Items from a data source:
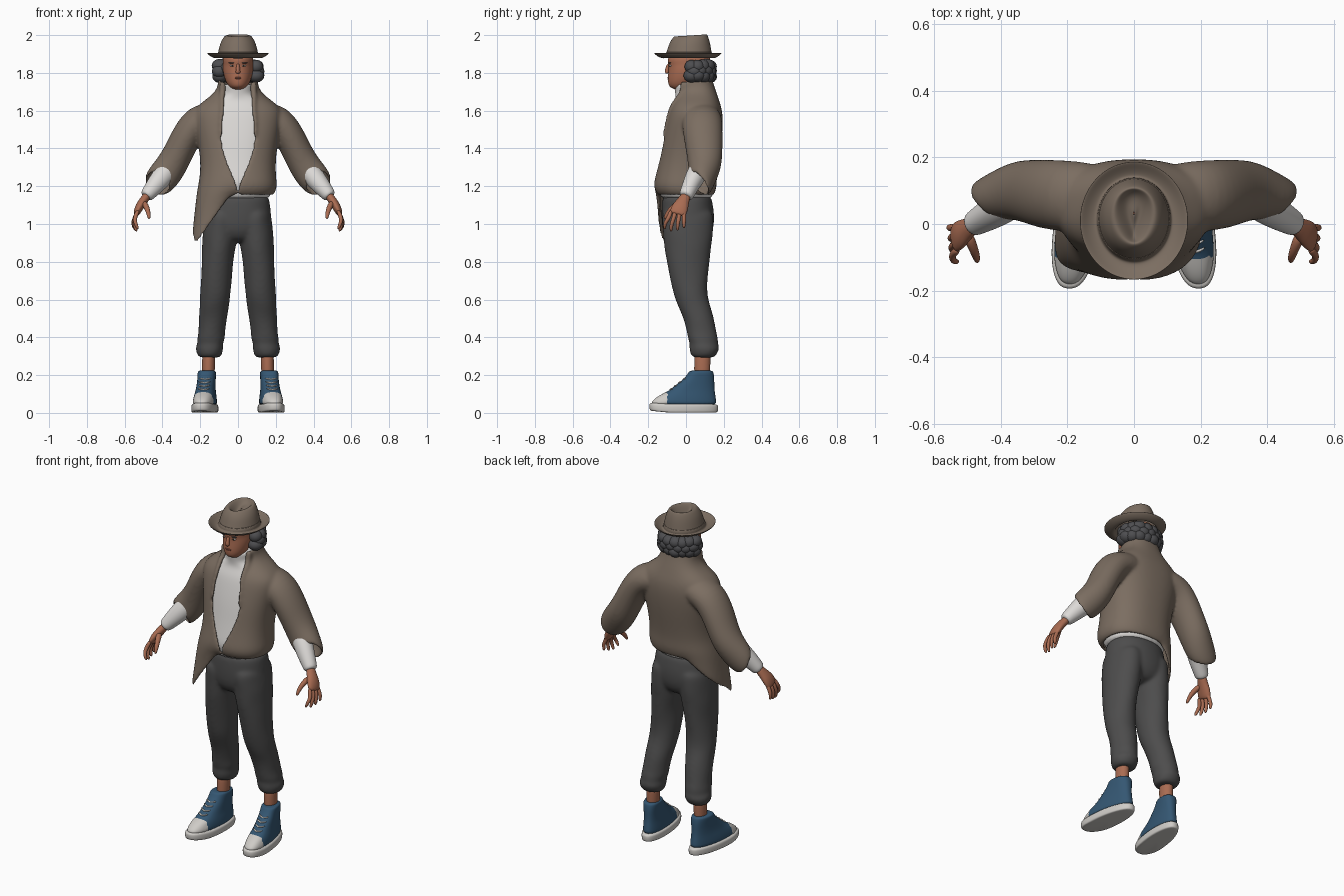
import bpy, bmesh, math, random
from mathutils import Vector, Matrix

cube = bpy.data.objects.get("Cube")
if cube:
    bpy.data.objects.remove(cube, do_unlink=True)
random.seed(4)


def make_material(name, red, green, blue):
    mat = bpy.data.materials.new(name)
    mat.use_nodes = True
    colour = (red, green, blue, 1)
    mat.diffuse_color = colour
    shader = mat.node_tree.nodes["Principled BSDF"]
    shader.inputs["Base Color"].default_value = colour
    shader.inputs["Roughness"].default_value = .8
    return mat


brown = make_material("brown cloth", .2, .155, .12)
white = make_material("white cloth", .72, .7, .68)
grey = make_material("grey cloth", .075, .074, .074)
skin = make_material("skin", .4, .15, .085)
lip = make_material("lip", .3, .1, .065)
black = make_material("dark grey hair", .075, .075, .08)
blue = make_material("blue canvas", .035, .095, .17)
rubber = make_material("white rubber", .62, .6, .57)
dark = make_material("eye brown", .03, .018, .014)


def finish(name, bm, mats, mirror=False, thickness=0, smooth=2, cut=None):
    """Turn a bmesh into a smooth object; faces in front of cut take the second material."""
    if cut is not None:
        bmesh.ops.bisect_plane(bm, geom=bm.verts[:] + bm.edges[:] + bm.faces[:],
                               plane_co=(0, cut, 0), plane_no=(0, 1, 0))
        for face in bm.faces:
            face.material_index = int(face.calc_center_median().y < cut)
    for face in bm.faces:
        face.smooth = True
    mesh = bpy.data.meshes.new(name)
    bm.to_mesh(mesh)
    bm.free()
    for mat in mats:
        mesh.materials.append(mat)
    obj = bpy.data.objects.new(name, mesh)
    bpy.context.collection.objects.link(obj)
    if mirror:
        mod = obj.modifiers.new("mirror", "MIRROR")
        mod.use_mirror_merge = False
    if thickness:
        mod = obj.modifiers.new("thickness", "SOLIDIFY")
        mod.thickness = thickness
    if smooth:
        mod = obj.modifiers.new("smooth", "SUBSURF")
        mod.levels = mod.render_levels = smooth
    return obj


def merge(name, parts, mat, voxel, rounds):
    """Fuse parts into one continuous garment."""
    graph = bpy.context.evaluated_depsgraph_get()
    bm = bmesh.new()
    for part in parts:
        bm.from_mesh(part.evaluated_get(graph).data)
    for part in parts:
        bpy.data.objects.remove(part, do_unlink=True)
    obj = finish(name, bm, [mat], smooth=0)
    mod = obj.modifiers.new("fuse", "REMESH")
    mod.mode, mod.voxel_size, mod.use_smooth_shade = "VOXEL", voxel, True
    mod = obj.modifiers.new("relax", "SMOOTH")
    mod.factor, mod.iterations = .5, rounds


def skin_rings(name, rings, mats, wrap=True, caps=True, **options):
    """Bridge a list of point rings into a surface."""
    bm = bmesh.new()
    rows = [[bm.verts.new(point) for point in ring] for ring in rings]
    count = len(rows[0])
    for low, high in zip(rows, rows[1:]):
        for j in range(count if wrap else count - 1):
            k = (j + 1) % count
            bm.faces.new((low[j], low[k], high[k], high[j]))
    if caps and wrap:
        bm.faces.new(rows[0][::-1])
        bm.faces.new(rows[-1])
    return finish(name, bm, mats, **options)


def power(value, p):
    return math.copysign(abs(value) ** p, value)


def flat_ring(z, cy, rx, ry, cx=0, p=1, fold=0, count=24):
    """Level oval; starts at the front and runs towards +x."""
    ring = []
    for j in range(count):
        t = math.tau * j / count
        r = 1 + fold * math.sin(3 * t + 45 * z)
        ring.append(Vector((cx + r * rx * power(math.sin(t), p), cy - r * ry * power(math.cos(t), p), z)))
    return ring


def tube(name, path, mat, slant=0, count=16, caps=True, **options):
    """Oval tube along x, y, z points with two radii at each."""
    centres = [Vector(row[:3]) for row in path]
    rings, last = [], len(path) - 1
    for i, row in enumerate(path):
        along = (centres[min(i + 1, last)] - centres[max(i - 1, 0)]).normalized()
        depth = Vector((0, 1, 0))
        depth = (depth - along * depth.dot(along)).normalized()
        side = depth.cross(along)
        ring = []
        for j in range(count):
            t = math.tau * j / count
            shift = along * slant * math.sin(t) * (i / last) ** 3
            ring.append(centres[i] + side * row[3] * math.cos(t) + depth * row[4] * math.sin(t) + shift)
        rings.append(ring)
    return skin_rings(name, rings, [mat], caps=caps, **options)


def blob(name, spots, mat, mirror=False):
    """One object made of ellipsoids given as (location, radii)."""
    bm = bmesh.new()
    for place, radii in spots:
        matrix = Matrix.Translation(place) @ Matrix.Diagonal((*radii, 1))
        bmesh.ops.create_icosphere(bm, subdivisions=3, radius=1, matrix=matrix)
    finish(name, bm, [mat], mirror=mirror, smooth=0)


# Jacket body: height, centre y, half width, half depth, half opening, tail share
body = [(1.148, 0, .178, .14, 0, 1), (1.156, 0, .188, .148, 0, .7), (1.17, -.003, .199, .158, 0, .4),
        (1.205, -.005, .208, .169, 0, .12), (1.26, 0, .2, .163, .025, 0), (1.35, .015, .2, .16, .066, 0),
        (1.45, .03, .215, .16, .09, 0), (1.55, .045, .235, .152, .09, 0), (1.61, .05, .23, .14, .083, 0),
        (1.65, .055, .185, .122, .083, 0), (1.69, .06, .128, .104, .083, 0), (1.73, .05, .105, .092, .08, 0),
        (1.77, .045, .106, .09, .084, 0)]
ROUND = .85


def jacket_ring(z, cy, rx, ry, opening, tail, count=40):
    start = math.asin((opening / rx) ** (1 / ROUND))
    ring = []
    for j in range(count + 1):
        t = start + (math.tau - 2 * start) * j / count
        away = t - (math.tau - 1)
        drop = max(0, 1 - (away / .82 if away > 0 else -away / 1.7)) * tail
        r = 1 + .5 * drop
        tilt = .02 * math.cos(t) if z > 1.7 else 0
        ring.append(Vector((r * rx * power(math.sin(t), ROUND),
                            cy - r * ry * power(math.cos(t), ROUND), z - .265 * drop - tilt)))
    return ring


# Jacket: body, collar edges and sleeves with slanted open cuffs
jacket = [jacket_ring(*row) for row in body]
torso = skin_rings("torso", jacket, [brown], wrap=False, thickness=.015)
lapel = [(*ring[0], .008 + .002 * i, .009 + .001 * i) for i, ring in enumerate(jacket[6:])]
lapels = tube("lapels", lapel, brown, mirror=True)
sleeve = [(.12, .08, 1.57, .08, .105), (.215, .085, 1.548, .09, .11), (.27, .09, 1.47, .083, .106),
          (.305, .096, 1.4, .08, .1), (.345, .1, 1.32, .084, .093), (.388, .087, 1.26, .088, .08),
          (.418, .076, 1.225, .084, .074), (.433, .07, 1.207, .073, .064)]
sleeves = tube("sleeves", sleeve, brown, slant=.04, caps=False, mirror=True, thickness=.014)
merge("jacket", [torso, lapels, sleeves], brown, .0085, 9)

# Shirt: follows the jacket inside, rising to a rolled neck
shirt = [flat_ring(1.125, .003, .17, .137), flat_ring(1.16, .003, .172, .138)]
shirt += [flat_ring(z, cy, rx * .91, ry * .92, p=ROUND) for z, cy, rx, ry, *rest in body[3:10]]
shirt += [flat_ring(1.68, .03, .088, .086), flat_ring(1.71, .024, .08, .084),
          flat_ring(1.738, .018, .079, .082), flat_ring(1.742, .016, .066, .07)]
skin_rings("shirt_body", shirt, [white])
tube("shirt_sleeves", [(.34, .09, 1.33, .05, .05), (.385, .06, 1.27, .06, .056), (.43, .03, 1.215, .052, .048),
                       (.475, .005, 1.16, .04, .04), (.49, -.004, 1.142, .034, .036)], white, mirror=True)

# Hands: palm, four fanned fingers and a thumb
tube("palms", [(.475, .005, 1.16, .022, .027), (.497, -.012, 1.128, .023, .03), (.52, -.028, 1.095, .024, .044),
               (.535, -.042, 1.062, .019, .046), (.54, -.046, 1.048, .012, .038)], skin, mirror=True)
for i, finger in enumerate(("index", "middle", "ring", "little")):
    base, tip = -.077 + .022 * i, -.113 + .034 * i
    short, inward = .012 * abs(i - 1.3), .022 - .008 * i
    tube(finger + "_fingers", [(.528, base, 1.075, .013, .013), (.548, base * .6 + tip * .4, 1.03, .012, .012),
                               (.555 - inward / 2, tip, .99 + short, .011, .011),
                               (.55 - inward, tip, .955 + short, .008, .008)], skin, count=8, mirror=True)
tube("thumbs", [(.5, -.03, 1.115, .018, .02), (.484, -.07, 1.09, .016, .016), (.474, -.097, 1.06, .013, .013),
                (.47, -.115, 1.025, .008, .008)], skin, count=8, mirror=True)

# Trousers: seat and gathered legs
seat = [(.9, .01, .06, .09), (.94, .01, .15, .122), (.98, .01, .182, .138), (1.05, .01, .177, .142),
        (1.12, .006, .169, .134), (1.165, .004, .161, .126)]
hips = skin_rings("hips", [flat_ring(*row, p=.92) for row in seat], [grey])
leg = [(.291, .094, .05, .052, .15), (.303, .094, .066, .066, .15), (.32, .096, .068, .074, .151),
       (.342, .098, .077, .082, .151), (.365, .094, .066, .074, .147), (.39, .09, .075, .081, .144),
       (.42, .084, .07, .078, .14), (.5, .068, .075, .081, .133), (.56, .045, .078, .086, .126),
       (.62, .025, .081, .089, .121), (.7, .015, .082, .098, .115), (.8, .01, .083, .114, .109),
       (.88, .01, .09, .126, .101), (.95, .01, .094, .133, .094), (1.02, .01, .088, .138, .091),
       (1.09, .008, .08, .134, .09)]
legs = skin_rings("legs", [flat_ring(*row, fold=.022) for row in leg], [grey], mirror=True)
merge("trousers", [hips, legs], grey, .009, 10)
tube("ankles", [(.155, .088, .33, .036, .046), (.156, .086, .26, .034, .042), (.158, .085, .17, .036, .046)],
     skin, mirror=True)


# Shoes: turned slightly out and narrower at the heel
def shoe_middle(y):
    return .164 - .11 * (y - .08)


def shoe_ring(z, cy, rx, ry):
    ring = flat_ring(z, cy, rx, ry, p=.82, count=32)
    for point in ring:
        point.x = shoe_middle(point.y) + point.x * (1 - .9 * max(0, point.y))
        point.z += .1 * max(0, -point.y - .1) if z < .06 else 0
    return ring


sole = [(0, -.01, .062, .172), (.004, -.012, .069, .182), (.038, -.012, .069, .184), (.05, -.012, .063, .176)]
skin_rings("shoe_soles", [shoe_ring(*row) for row in sole], [rubber], mirror=True)
upper = [(.035, -.012, .062, .174), (.065, -.01, .061, .17), (.092, .006, .057, .15), (.117, .03, .052, .122),
         (.15, .05, .05, .1), (.185, .072, .05, .078), (.215, .08, .052, .066), (.226, .08, .046, .06)]
skin_rings("shoe_uppers", [shoe_ring(*row) for row in upper], [blue, rubber], mirror=True, cut=-.1)
for i in range(5):
    y, z = -.085 + .023 * i, .122 + .018 * i
    x = shoe_middle(y)
    for s in (1, -1):
        tube("shoe_laces", [(x - .034 * s, y + .016, z - .008, .005, .005), (x, y - .006, z, .006, .006),
                            (x + .034 * s, y + .016, z + .008, .005, .005)], rubber, count=6, smooth=1, mirror=True)

# Head and facial features
head = [(1.68, .03, .05, .052), (1.712, .005, .042, .06), (1.722, -.026, .042, .058), (1.738, -.02, .057, .074),
        (1.765, -.008, .07, .089), (1.8, .005, .079, .1), (1.825, .01, .081, .103), (1.845, .014, .08, .108),
        (1.865, .015, .082, .115), (1.9, .02, .08, .11)]
skin_rings("head", [flat_ring(*row) for row in head], [skin])
tube("nose", [(0, -.09, 1.85, .009, .009), (0, -.097, 1.825, .01, .012), (0, -.103, 1.806, .014, .013),
              (0, -.096, 1.797, .012, .01)], skin, count=10)
blob("lips", [((0, -.093, 1.774), (.02, .006, .004)), ((0, -.091, 1.767), (.016, .006, .004))], lip)
blob("eye_whites", [((.031, -.082, 1.838), (.012, .008, .005))], white, mirror=True)
blob("irises", [((.031, -.088, 1.838), (.005, .004, .005))], dark, mirror=True)
blob("eyebrows", [((.033, -.086, 1.853), (.018, .007, .003))], black, mirror=True)

# Hair: wavy clumps around the back and sides
locks = [((0, .065, 1.82), (.112, .085, .06))]
for row in range(3):
    for i in range(9):
        t = math.radians(-14 + 23 * i + 11 * (row % 2))
        size = random.uniform(.036, .044)
        place = (.098 * math.cos(t), .048 + .075 * math.sin(t), 1.84 - .026 * row + random.uniform(-.008, 0))
        locks.append((place, (size, size, .036)))
blob("hair", locks, black)

# Hat: upturned brim, tapering crown and teardrop dent; last value is front pinch
hat = [(1.908, .01, .163, .178, 0), (1.889, .01, .14, .155, 0), (1.88, .012, .116, .132, 0),
       (1.888, .014, .111, .126, 0), (1.92, .017, .104, .118, 0), (1.96, .02, .094, .108, 0),
       (1.99, .024, .082, .095, .1), (2.009, .026, .07, .083, .25), (1.997, .026, .058, .076, .6),
       (1.973, .027, .028, .055, .8), (1.971, .03, .002, .004, 0)]
shape = []
for *row, pinch in hat:
    ring = flat_ring(*row)
    for j, point in enumerate(ring):
        front = (1 + math.cos(math.tau * j / len(ring))) / 2
        point.x *= 1 - pinch * front
        point.z -= .04 * pinch * front
    shape.append(ring)
skin_rings("hat", shape, [brown], caps=False, thickness=.006)
band = [(1.886, .014, .113, .128), (1.912, .016, .108, .122)]
skin_rings("hat_band", [flat_ring(*row) for row in band], [brown], caps=False, thickness=.004, smooth=1)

TASK TO CARRY OUT. Taking the line with "away = t - (math.tau - 1)" as the first and the line with "# Jacket: body, collar" as the last, retype that stretch of the data above exactly, with no other lines.

EXERCISE RESPONSE.
        away = t - (math.tau - 1)
        drop = max(0, 1 - (away / .82 if away > 0 else -away / 1.7)) * tail
        r = 1 + .5 * drop
        tilt = .02 * math.cos(t) if z > 1.7 else 0
        ring.append(Vector((r * rx * power(math.sin(t), ROUND),
                            cy - r * ry * power(math.cos(t), ROUND), z - .265 * drop - tilt)))
    return ring


# Jacket: body, collar edges and sleeves with slanted open cuffs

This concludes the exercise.